• Work to be completed
Where the data below has the string "iron", return the whole line.

[Stored data entries]
================
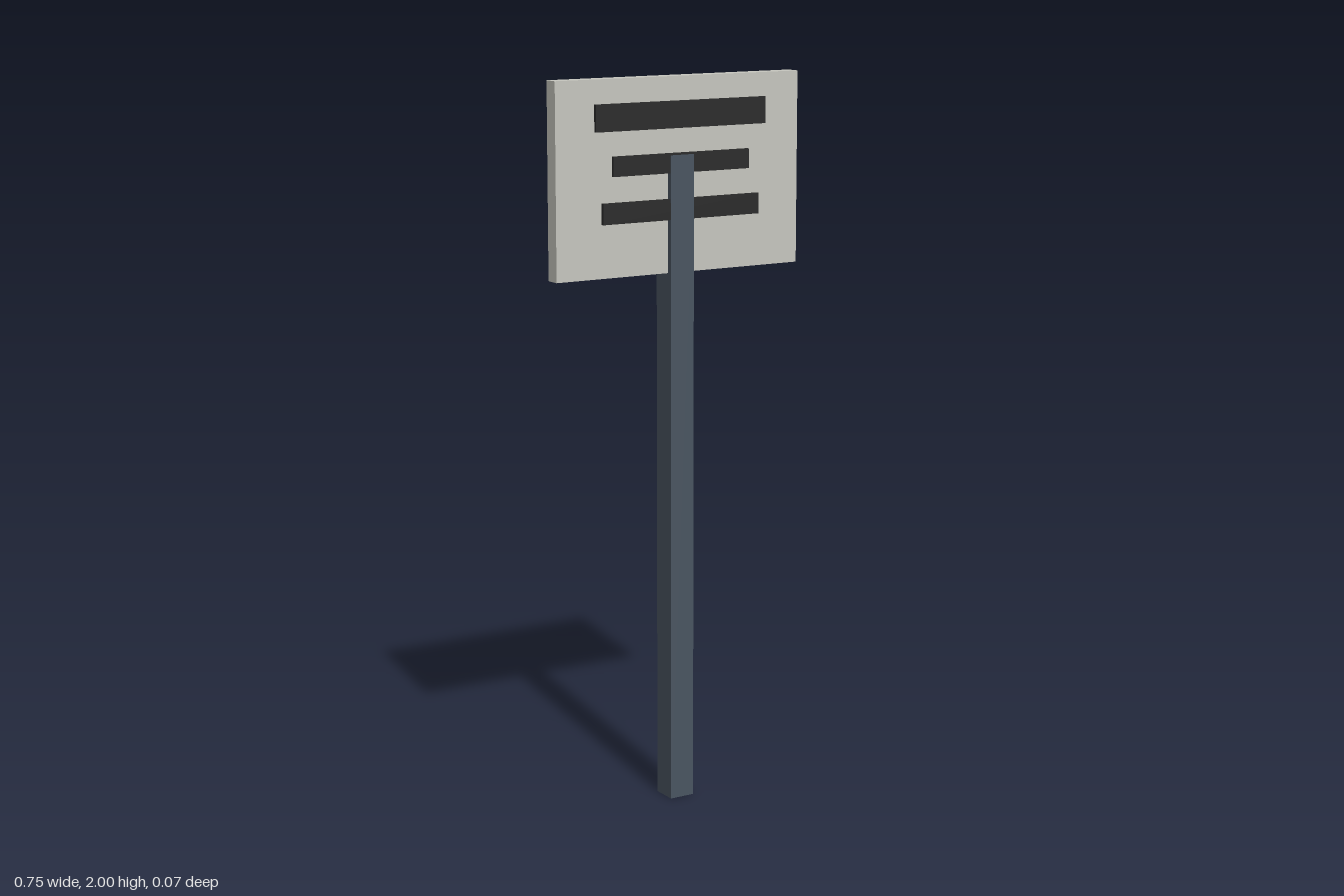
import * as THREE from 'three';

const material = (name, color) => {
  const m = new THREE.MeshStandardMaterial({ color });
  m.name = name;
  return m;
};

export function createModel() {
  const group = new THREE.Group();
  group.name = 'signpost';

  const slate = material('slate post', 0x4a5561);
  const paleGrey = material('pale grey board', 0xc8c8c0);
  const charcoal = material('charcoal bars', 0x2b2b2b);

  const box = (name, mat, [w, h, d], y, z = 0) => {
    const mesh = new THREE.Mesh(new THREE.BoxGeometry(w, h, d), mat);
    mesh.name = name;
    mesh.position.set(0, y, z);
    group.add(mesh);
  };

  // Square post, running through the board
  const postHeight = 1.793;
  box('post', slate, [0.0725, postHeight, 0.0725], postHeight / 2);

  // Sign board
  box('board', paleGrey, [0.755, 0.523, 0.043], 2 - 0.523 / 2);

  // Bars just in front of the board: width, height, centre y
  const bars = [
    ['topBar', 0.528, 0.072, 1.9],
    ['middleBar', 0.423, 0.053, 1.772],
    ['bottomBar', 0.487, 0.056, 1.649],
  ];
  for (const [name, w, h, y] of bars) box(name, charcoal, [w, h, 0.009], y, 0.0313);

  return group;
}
================
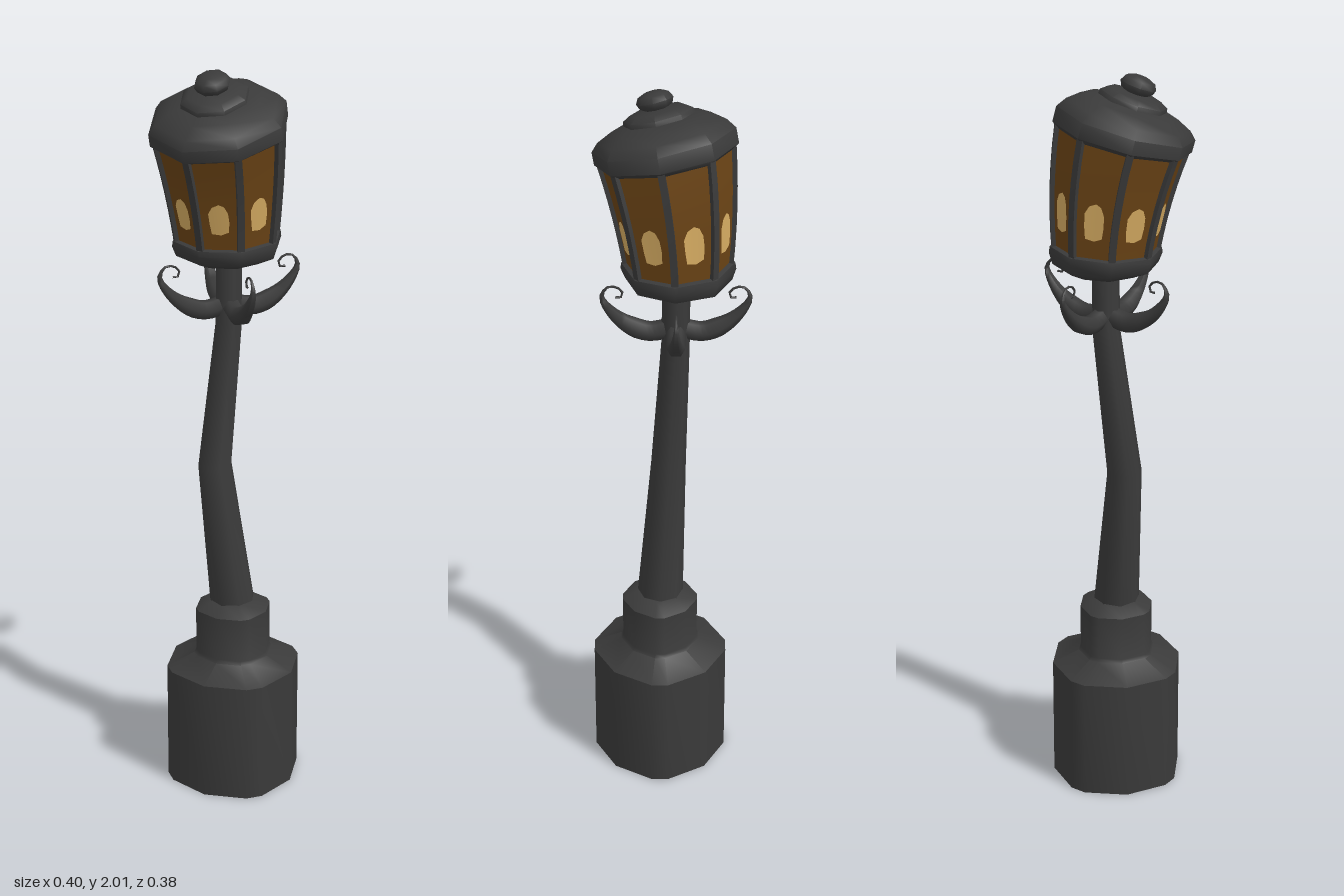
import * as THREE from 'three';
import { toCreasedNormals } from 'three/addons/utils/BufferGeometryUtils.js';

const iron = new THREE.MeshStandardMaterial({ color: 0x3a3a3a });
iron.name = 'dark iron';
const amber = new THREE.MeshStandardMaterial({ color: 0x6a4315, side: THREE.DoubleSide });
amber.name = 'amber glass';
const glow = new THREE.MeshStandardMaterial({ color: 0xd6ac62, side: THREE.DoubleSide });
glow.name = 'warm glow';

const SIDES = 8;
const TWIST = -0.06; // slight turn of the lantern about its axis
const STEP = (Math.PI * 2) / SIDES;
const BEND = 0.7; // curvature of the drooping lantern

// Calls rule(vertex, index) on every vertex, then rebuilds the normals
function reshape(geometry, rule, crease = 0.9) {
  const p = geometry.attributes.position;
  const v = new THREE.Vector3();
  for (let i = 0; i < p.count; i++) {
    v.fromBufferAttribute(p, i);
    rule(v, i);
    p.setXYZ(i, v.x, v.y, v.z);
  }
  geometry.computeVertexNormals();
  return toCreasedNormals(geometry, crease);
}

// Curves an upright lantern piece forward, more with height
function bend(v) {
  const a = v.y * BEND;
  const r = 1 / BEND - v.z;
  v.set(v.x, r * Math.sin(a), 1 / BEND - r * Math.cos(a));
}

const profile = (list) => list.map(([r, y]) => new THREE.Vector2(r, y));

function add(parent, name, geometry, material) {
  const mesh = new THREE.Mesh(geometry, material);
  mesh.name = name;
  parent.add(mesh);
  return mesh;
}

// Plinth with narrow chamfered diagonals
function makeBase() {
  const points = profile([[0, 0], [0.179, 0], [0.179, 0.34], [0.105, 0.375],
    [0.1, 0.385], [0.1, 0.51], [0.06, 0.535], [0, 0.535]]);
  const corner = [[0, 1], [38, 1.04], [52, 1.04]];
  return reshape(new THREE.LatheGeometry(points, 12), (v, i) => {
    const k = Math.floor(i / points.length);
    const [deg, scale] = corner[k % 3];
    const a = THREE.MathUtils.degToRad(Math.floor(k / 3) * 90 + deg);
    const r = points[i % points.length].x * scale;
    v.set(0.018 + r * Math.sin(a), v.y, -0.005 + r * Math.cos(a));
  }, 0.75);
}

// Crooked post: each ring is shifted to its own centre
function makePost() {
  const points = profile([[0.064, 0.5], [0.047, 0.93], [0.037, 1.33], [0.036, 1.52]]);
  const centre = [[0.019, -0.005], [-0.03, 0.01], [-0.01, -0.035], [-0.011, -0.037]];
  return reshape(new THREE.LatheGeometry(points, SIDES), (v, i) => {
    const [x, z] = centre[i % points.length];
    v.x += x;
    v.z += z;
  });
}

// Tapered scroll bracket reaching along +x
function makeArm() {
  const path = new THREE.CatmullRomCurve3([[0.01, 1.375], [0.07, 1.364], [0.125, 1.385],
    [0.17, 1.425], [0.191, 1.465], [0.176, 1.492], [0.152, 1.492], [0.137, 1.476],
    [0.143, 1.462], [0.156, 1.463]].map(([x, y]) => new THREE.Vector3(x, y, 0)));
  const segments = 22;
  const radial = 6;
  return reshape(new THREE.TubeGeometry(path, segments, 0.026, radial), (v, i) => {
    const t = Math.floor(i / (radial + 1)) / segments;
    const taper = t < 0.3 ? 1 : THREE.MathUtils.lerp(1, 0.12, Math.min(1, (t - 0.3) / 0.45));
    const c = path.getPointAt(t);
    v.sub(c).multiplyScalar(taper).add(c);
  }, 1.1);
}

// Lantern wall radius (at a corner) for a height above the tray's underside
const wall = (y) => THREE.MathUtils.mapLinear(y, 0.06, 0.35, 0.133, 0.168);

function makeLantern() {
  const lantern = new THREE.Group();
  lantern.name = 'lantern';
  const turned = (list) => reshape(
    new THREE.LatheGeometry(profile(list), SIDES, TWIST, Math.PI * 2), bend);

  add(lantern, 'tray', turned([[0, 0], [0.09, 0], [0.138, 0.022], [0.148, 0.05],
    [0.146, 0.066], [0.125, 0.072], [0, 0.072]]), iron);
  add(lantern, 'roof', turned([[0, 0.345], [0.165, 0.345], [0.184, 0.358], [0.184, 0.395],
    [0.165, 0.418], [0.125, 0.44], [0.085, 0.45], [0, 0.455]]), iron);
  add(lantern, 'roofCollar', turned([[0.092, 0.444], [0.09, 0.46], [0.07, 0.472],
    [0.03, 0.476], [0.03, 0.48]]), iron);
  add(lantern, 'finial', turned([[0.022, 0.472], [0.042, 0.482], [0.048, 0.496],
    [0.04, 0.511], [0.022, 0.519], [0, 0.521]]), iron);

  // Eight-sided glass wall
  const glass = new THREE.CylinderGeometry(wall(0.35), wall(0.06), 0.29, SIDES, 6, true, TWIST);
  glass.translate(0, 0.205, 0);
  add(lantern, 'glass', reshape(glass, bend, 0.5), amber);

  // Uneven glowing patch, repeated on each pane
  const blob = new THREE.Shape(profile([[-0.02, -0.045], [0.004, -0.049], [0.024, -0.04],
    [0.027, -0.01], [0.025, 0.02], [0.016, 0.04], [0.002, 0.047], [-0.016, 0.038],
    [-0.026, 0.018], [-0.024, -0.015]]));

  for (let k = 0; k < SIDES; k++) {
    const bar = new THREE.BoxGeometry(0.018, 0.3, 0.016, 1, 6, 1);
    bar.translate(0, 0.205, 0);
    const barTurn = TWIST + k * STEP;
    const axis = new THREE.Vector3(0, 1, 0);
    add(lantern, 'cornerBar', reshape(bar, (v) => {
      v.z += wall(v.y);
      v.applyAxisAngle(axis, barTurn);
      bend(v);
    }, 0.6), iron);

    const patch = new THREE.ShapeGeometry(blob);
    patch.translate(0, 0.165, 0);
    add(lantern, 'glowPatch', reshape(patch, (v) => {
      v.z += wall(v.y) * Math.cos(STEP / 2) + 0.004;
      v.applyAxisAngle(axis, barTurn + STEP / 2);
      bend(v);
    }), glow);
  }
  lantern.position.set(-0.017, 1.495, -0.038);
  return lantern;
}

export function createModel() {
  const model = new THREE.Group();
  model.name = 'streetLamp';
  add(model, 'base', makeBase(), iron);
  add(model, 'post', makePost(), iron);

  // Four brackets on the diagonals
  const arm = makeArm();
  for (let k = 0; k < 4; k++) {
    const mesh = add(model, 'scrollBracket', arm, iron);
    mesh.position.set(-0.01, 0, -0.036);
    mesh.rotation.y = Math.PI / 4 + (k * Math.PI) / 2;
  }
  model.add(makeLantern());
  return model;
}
================
• Response to this task
const iron = new THREE.MeshStandardMaterial({ color: 0x3a3a3a });
iron.name = 'dark iron';
    [0.146, 0.066], [0.125, 0.072], [0, 0.072]]), iron);
    [0.165, 0.418], [0.125, 0.44], [0.085, 0.45], [0, 0.455]]), iron);
    [0.03, 0.476], [0.03, 0.48]]), iron);
    [0.04, 0.511], [0.022, 0.519], [0, 0.521]]), iron);
    }, 0.6), iron);
  add(model, 'base', makeBase(), iron);
  add(model, 'post', makePost(), iron);
    const mesh = add(model, 'scrollBracket', arm, iron);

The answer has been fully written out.